▶ **RECORDS SHOWN**:

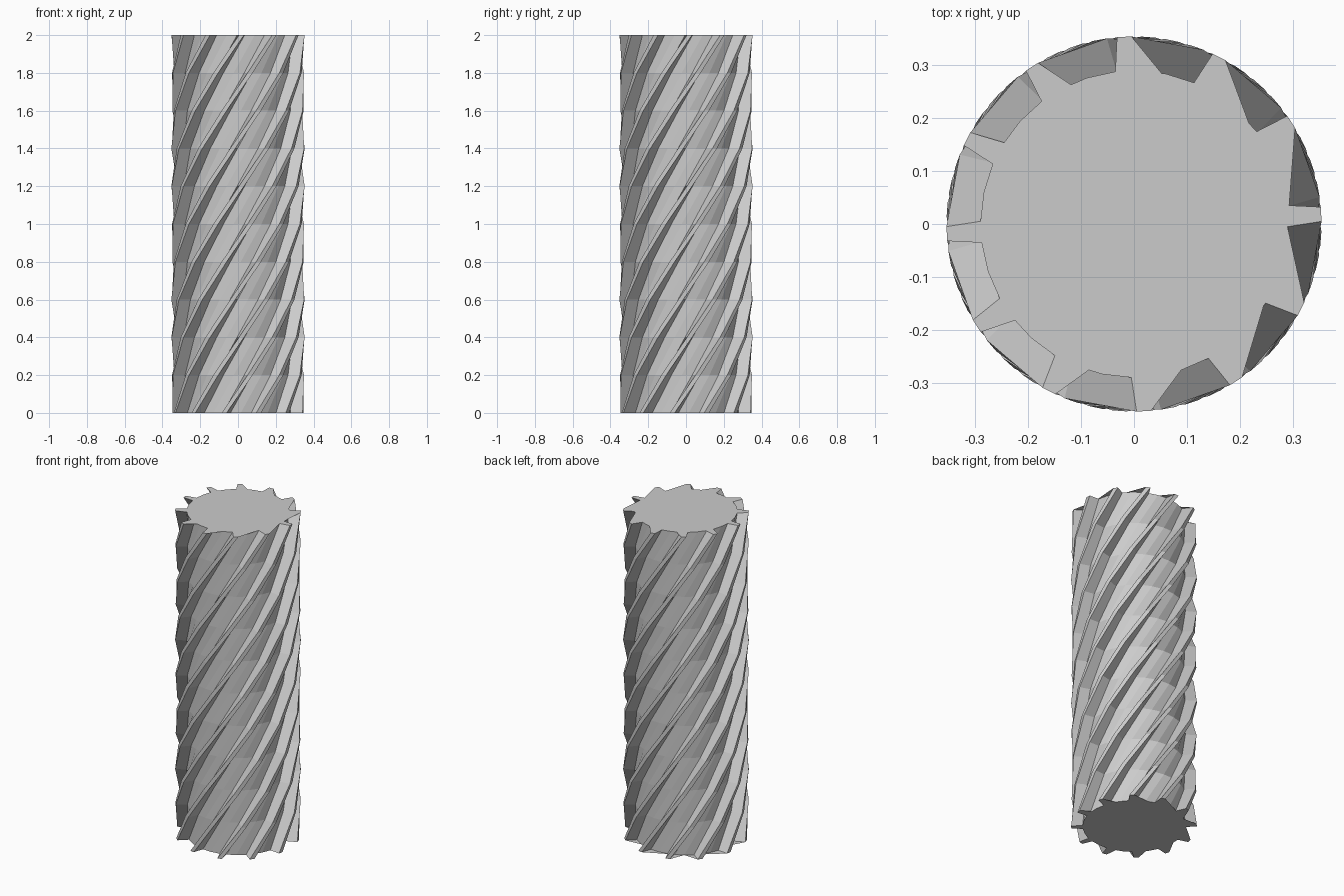
import bpy, bmesh, math

if "Cube" in bpy.data.objects:
    bpy.data.objects.remove(bpy.data.objects["Cube"])

TEETH, ROWS, HEIGHT = 12, 10, 2.0
ROOT_R, TIP_R = 0.289, 0.353
TWIST = math.radians(225)          # total helix turn, counter-clockwise going up
TOP_PHASE = math.radians(3)        # tooth centre angle on the top face

# One tooth plus its valley: (degrees from tooth centre, radius)
TOOTH = [(-4, ROOT_R), (-2.2, TIP_R), (2.2, TIP_R), (4, ROOT_R), (15, ROOT_R)]

bm = bmesh.new()


def ring(z):
    """Toothed cross-section turned to match its height."""
    turn = TOP_PHASE - TWIST * (1 - z / HEIGHT)
    verts = []
    for t in range(TEETH):
        for deg, r in TOOTH:
            a = turn + math.radians(deg + t * 360 / TEETH)
            verts.append(bm.verts.new((r * math.cos(a), r * math.sin(a), z)))
    return verts


def fan_cap(verts):
    """Flat cap fanned from one root point, partly webbing the valleys."""
    for a, b in zip(verts[1:], verts[2:]):
        bm.faces.new((verts[0], a, b))


# Stacked sections joined by flat facets
rings = [ring(HEIGHT * i / ROWS) for i in range(ROWS + 1)]
for low, high in zip(rings, rings[1:]):
    n = len(low)
    for i in range(n):
        j = (i + 1) % n
        bm.faces.new((low[i], low[j], high[j], high[i]))

# End caps
fan_cap(rings[0][::-1])
fan_cap(rings[-1])

mesh = bpy.data.meshes.new("helical_worm_gear")
bm.to_mesh(mesh)
bm.free()
bpy.context.collection.objects.link(bpy.data.objects.new("helical_worm_gear", mesh))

▶ **ACTION ITEM**: Please go through the data above and copy each line that has the word "range".

▶ **SOLUTION TO THE EXERCISE**:
    for t in range(TEETH):
rings = [ring(HEIGHT * i / ROWS) for i in range(ROWS + 1)]
    for i in range(n):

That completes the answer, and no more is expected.